-------- EXTRACTED RECORDS --------

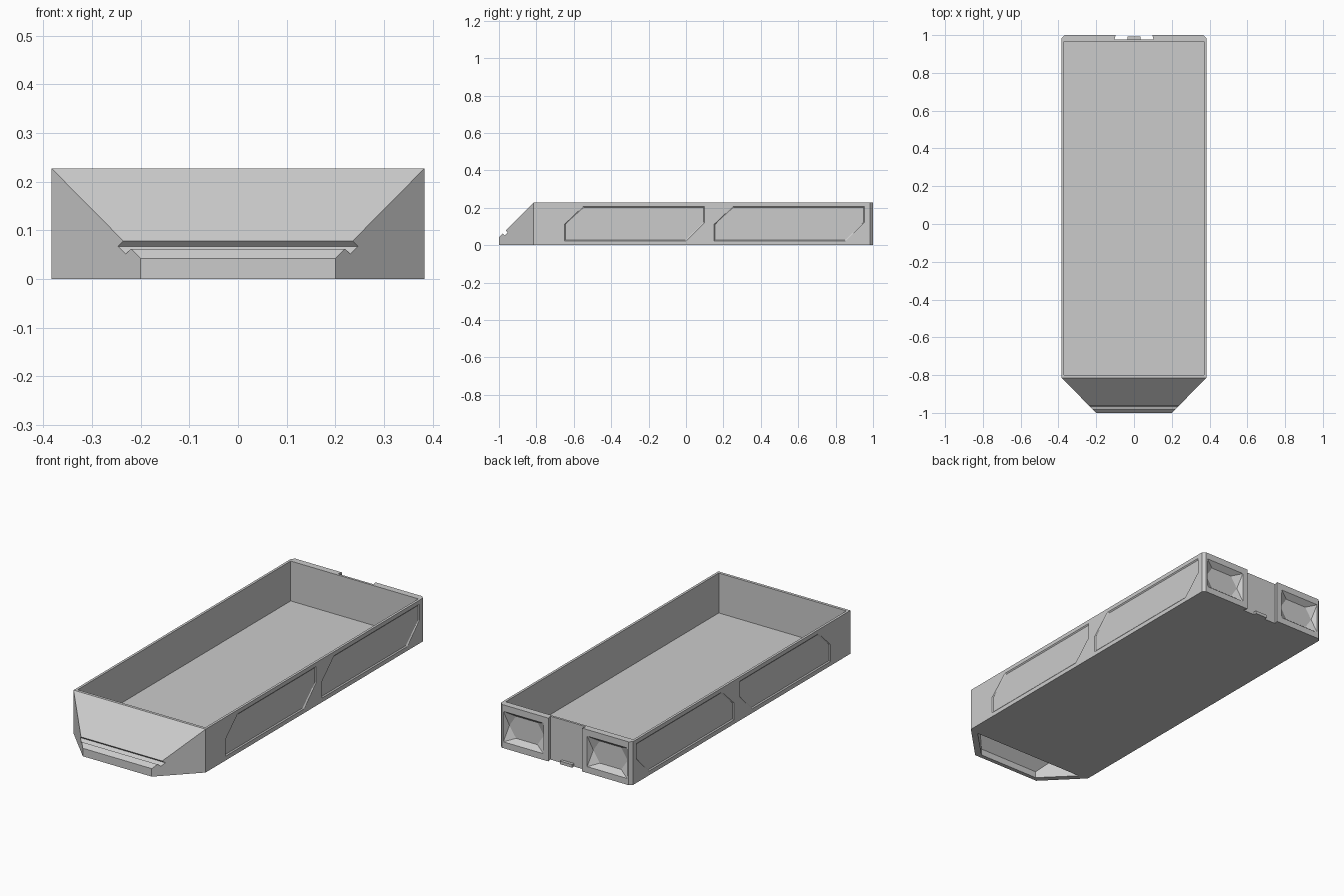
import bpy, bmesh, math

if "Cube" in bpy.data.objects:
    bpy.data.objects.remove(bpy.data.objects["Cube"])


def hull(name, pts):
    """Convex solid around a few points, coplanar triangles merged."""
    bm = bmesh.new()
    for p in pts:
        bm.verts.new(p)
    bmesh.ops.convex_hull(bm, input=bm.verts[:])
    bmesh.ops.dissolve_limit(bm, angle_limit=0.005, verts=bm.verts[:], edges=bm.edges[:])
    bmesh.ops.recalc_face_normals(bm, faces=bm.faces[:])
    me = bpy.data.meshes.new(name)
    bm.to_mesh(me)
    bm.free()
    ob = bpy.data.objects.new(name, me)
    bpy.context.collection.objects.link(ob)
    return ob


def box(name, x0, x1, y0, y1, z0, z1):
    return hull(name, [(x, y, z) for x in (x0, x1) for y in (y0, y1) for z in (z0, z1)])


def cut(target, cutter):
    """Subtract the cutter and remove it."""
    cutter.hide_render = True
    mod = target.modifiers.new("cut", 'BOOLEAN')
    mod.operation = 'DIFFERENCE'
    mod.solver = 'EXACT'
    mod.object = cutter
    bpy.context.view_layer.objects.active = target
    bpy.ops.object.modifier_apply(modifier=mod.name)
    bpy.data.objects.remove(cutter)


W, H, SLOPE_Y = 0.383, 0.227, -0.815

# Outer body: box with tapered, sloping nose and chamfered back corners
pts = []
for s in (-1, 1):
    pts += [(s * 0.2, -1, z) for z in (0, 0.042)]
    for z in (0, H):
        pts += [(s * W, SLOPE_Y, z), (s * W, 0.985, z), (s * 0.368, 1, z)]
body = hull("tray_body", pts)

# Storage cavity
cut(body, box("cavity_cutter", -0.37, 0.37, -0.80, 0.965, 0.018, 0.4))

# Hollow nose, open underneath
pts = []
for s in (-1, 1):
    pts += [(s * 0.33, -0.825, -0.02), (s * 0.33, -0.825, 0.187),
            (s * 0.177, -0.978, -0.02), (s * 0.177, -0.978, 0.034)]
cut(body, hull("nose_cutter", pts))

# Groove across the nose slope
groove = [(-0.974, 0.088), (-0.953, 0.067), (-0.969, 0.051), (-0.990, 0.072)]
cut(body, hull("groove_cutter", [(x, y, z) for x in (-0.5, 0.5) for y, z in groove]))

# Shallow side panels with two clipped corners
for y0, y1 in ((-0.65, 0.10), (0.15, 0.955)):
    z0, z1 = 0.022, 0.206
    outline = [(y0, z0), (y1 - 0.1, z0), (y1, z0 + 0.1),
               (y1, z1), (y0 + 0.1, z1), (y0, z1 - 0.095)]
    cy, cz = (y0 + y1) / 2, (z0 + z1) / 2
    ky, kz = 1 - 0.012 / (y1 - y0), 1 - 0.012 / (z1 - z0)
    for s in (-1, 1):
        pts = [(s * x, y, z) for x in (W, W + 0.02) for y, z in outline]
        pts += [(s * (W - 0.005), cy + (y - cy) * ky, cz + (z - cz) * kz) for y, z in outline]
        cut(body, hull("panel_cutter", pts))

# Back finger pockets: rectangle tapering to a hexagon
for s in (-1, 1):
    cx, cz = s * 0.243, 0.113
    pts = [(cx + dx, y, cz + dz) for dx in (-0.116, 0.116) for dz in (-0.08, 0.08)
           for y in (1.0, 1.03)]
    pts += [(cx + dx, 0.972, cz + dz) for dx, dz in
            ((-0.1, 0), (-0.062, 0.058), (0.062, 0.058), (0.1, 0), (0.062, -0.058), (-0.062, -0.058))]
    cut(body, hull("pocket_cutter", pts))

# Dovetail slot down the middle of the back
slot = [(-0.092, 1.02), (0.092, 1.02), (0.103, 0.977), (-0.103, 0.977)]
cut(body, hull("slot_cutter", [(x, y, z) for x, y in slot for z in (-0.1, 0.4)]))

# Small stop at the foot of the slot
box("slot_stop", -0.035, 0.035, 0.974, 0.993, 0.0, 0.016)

--------

> [WORK REQUEST]
Tally the lines above containing "outline". Answer with the count only.

> [ANSWER]
3